If you count building campfires in caves, the HVAC industry is as old as humanity. Through all of that time, the industry has gone through countless developments in technology, business management, and talent. Two contractors with decades of experience took the time to share what they’ve seen change in the industry and what they’ve seen stay the same.


Technology Changes

Butch Welsch, owner of Welsch Heating & Cooling, can remember going out on calls in the 1940s as a child. Welsch Heating & Cooling began in 1895 as a general store but entered into the heating business when coal furnaces came out in the 1920s. After World War II, gas conversion burners came out that replaced the burning of coal with gas firing.

“I remember we sold them for $285,” Welsch said. “We were installing them as fast as we could since they were so much cleaner. People didn’t have to worry about shoveling coal and keeping the coal in their home.”

In the late 1940s and earlier 1950s, gas furnaces came out, which marked the first forced air furnace, as coal furnaces were operated by gravity. Ductwork could be installed to facilitate a furnace blower though the equipment did not grow popular in residential work until the late 1950s. The design of the technology also did not take into account that the blower might need to move cool air, which is heavier than heated air. When the air conditioner grew popular in residential use, sales developed around add-on air conditioning: replacing blower motors to ensure they were strong enough to move cooled air around the home.

“By the mid-1960s, all new construction was getting air conditioning and heating,” Welsch said. “And the furnaces were designed with a blower motor large enough to take care of the air conditioning. From a broad picture standpoint, that technology hasn't changed a tremendous amount.”

Welsch said that the biggest change he has seen is the modernization of furnaces and air conditioners. The systems used to be fairly simple and didn’t require a highly technical service technician to handle them. But as the systems have grown in components and capabilities, such as self-diagnosis, servicing them requires more expertise.

Steve Simmons, co-owner of Air Comfort Heating & Cooling, started in the industry in 1977 and has watched the same technological changes: coal conversions to natural gas, standing pilots to hot surface ignitors, mechanical fan controls to solid state control boards, and software controlled setup and commissioning, to name a few.

“The level of competency required has fundamentally elevated the baseline skill set necessary to be a successful technician,” said Simmons. “The exciting thing about that is most of the people I see entering the field are more than technically capable. They thrive on a digital approach to their jobs.”


Business Management Changes

The business management side of the industry has changed as well. Simmons watched the emergence of industry associations designed to train contractors on how to operate successful businesses and build wealth.

Workers’ expectations of what companies will provide them have developed too. Simmons said that when he started over 40 years ago, the benefits were “a paycheck and a job.” But now benefits include health coverage, vacation, uniforms, phones, iPads, company events focused on the entire family, career counseling, retirement planning, and ongoing training.

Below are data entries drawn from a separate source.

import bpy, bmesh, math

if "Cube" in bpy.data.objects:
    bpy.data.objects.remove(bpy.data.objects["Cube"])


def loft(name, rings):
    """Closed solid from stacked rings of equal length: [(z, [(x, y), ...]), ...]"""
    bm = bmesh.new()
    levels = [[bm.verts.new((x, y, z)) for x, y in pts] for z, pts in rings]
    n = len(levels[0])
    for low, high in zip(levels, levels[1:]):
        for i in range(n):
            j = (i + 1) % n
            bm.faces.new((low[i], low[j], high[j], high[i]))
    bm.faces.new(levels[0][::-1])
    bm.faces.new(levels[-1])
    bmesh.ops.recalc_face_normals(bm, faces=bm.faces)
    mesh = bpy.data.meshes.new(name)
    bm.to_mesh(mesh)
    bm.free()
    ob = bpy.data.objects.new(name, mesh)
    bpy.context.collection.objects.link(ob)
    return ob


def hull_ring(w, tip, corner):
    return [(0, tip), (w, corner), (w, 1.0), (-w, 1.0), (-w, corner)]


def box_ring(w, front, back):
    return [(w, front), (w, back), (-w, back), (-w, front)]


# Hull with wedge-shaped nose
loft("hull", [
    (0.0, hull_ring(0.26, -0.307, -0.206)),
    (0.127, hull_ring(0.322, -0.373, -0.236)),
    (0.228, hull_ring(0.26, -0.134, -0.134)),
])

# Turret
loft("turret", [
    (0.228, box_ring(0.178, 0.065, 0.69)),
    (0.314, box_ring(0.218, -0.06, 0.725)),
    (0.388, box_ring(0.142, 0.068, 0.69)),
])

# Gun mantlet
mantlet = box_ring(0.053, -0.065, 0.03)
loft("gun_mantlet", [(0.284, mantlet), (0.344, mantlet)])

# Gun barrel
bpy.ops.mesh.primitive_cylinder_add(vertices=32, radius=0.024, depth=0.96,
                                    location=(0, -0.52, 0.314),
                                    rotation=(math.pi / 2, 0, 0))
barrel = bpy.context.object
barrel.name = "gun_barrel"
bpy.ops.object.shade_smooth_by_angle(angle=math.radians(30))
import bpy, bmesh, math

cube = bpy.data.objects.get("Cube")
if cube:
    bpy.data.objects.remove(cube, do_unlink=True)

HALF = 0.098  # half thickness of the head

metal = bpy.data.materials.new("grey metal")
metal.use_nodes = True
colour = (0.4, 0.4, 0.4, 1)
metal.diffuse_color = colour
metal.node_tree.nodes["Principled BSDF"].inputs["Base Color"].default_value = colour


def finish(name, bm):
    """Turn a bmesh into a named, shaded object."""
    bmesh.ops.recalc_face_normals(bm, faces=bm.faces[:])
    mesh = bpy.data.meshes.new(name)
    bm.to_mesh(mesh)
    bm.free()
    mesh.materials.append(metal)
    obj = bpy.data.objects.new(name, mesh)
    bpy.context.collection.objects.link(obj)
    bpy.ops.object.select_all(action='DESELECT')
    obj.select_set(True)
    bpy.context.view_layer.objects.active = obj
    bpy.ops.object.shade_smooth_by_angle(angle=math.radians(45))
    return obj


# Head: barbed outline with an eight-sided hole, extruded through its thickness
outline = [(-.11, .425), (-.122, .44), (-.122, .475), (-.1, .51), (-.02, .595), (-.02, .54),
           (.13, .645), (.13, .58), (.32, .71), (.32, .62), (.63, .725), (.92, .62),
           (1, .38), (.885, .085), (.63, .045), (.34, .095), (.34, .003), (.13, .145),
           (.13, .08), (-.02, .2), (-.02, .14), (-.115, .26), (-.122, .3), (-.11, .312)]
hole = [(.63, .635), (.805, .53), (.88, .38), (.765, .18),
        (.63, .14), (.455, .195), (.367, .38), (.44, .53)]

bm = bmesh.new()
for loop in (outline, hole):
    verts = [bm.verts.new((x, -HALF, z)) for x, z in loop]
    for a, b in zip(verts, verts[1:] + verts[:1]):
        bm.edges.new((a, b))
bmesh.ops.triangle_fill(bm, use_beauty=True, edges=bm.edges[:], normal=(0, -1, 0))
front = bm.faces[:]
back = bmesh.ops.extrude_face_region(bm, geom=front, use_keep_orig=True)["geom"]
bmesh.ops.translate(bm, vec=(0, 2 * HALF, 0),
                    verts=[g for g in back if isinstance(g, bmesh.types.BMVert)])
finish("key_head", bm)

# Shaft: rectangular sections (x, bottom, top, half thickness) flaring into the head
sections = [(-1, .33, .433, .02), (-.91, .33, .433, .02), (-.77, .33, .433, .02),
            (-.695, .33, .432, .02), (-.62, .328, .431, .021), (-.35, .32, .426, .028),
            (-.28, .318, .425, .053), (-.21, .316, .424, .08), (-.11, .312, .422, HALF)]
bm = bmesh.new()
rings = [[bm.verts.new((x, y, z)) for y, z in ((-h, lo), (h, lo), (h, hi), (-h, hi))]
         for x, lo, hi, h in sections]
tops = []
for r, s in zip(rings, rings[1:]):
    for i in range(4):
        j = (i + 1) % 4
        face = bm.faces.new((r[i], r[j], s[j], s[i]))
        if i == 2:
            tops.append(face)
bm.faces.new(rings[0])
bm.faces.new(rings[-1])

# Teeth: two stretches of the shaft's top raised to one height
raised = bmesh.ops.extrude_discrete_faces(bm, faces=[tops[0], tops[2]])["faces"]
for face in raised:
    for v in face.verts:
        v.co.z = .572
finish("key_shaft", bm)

“Today things are much different, and I’m thankful they are,” he said. “I find it very gratifying to have a part in providing for our team members’ potential development. It’s simply investing in the well-being of our society.”


The Next Generation of Technicians

Welsch and Simmons have both had a front row seat to watching the next generation come into the HVAC industry, and they have had an important role in shaping them. Both of them explained that one of the younger technicians’ strengths is an ability to understand technology and incorporate it into their lives with ease. The younger technicians have grown up with laptops, video games, and smartphones, and they enjoy interfacing with technology. This has been evident in some companies that move from paper processes to digital workflows — the younger employees tend to change and adapt to this faster.

“The trick will be to make sure that they have also developed — or we need to help them develop — interpersonal skills because people still like dealing with people,” said Welsch. Customers notice the difference between a kind service technician who will take the time to explain the problem and a technician who will just repair the equipment and leave with as few words possible.

“Many of the people who easily associate with the technology side are lacking in interpersonal skills,” said Simmons. “It’s not uncommon to see contractors that ‘get it’ hire for ‘soft or human interaction’ skills and train on the ‘hard, technology’ skills.” He added that many younger people can be more easily guided, as they are looking for purpose to their efforts.

“I believe they have a great work ethic — if that’s their desire,” Simmons added. “If we can learn to funnel the incredible energy and desire to make a difference by their efforts, we have an incredible pool of talent just waiting to be utilized. We as employers need to create the environment that allows that to flourish.”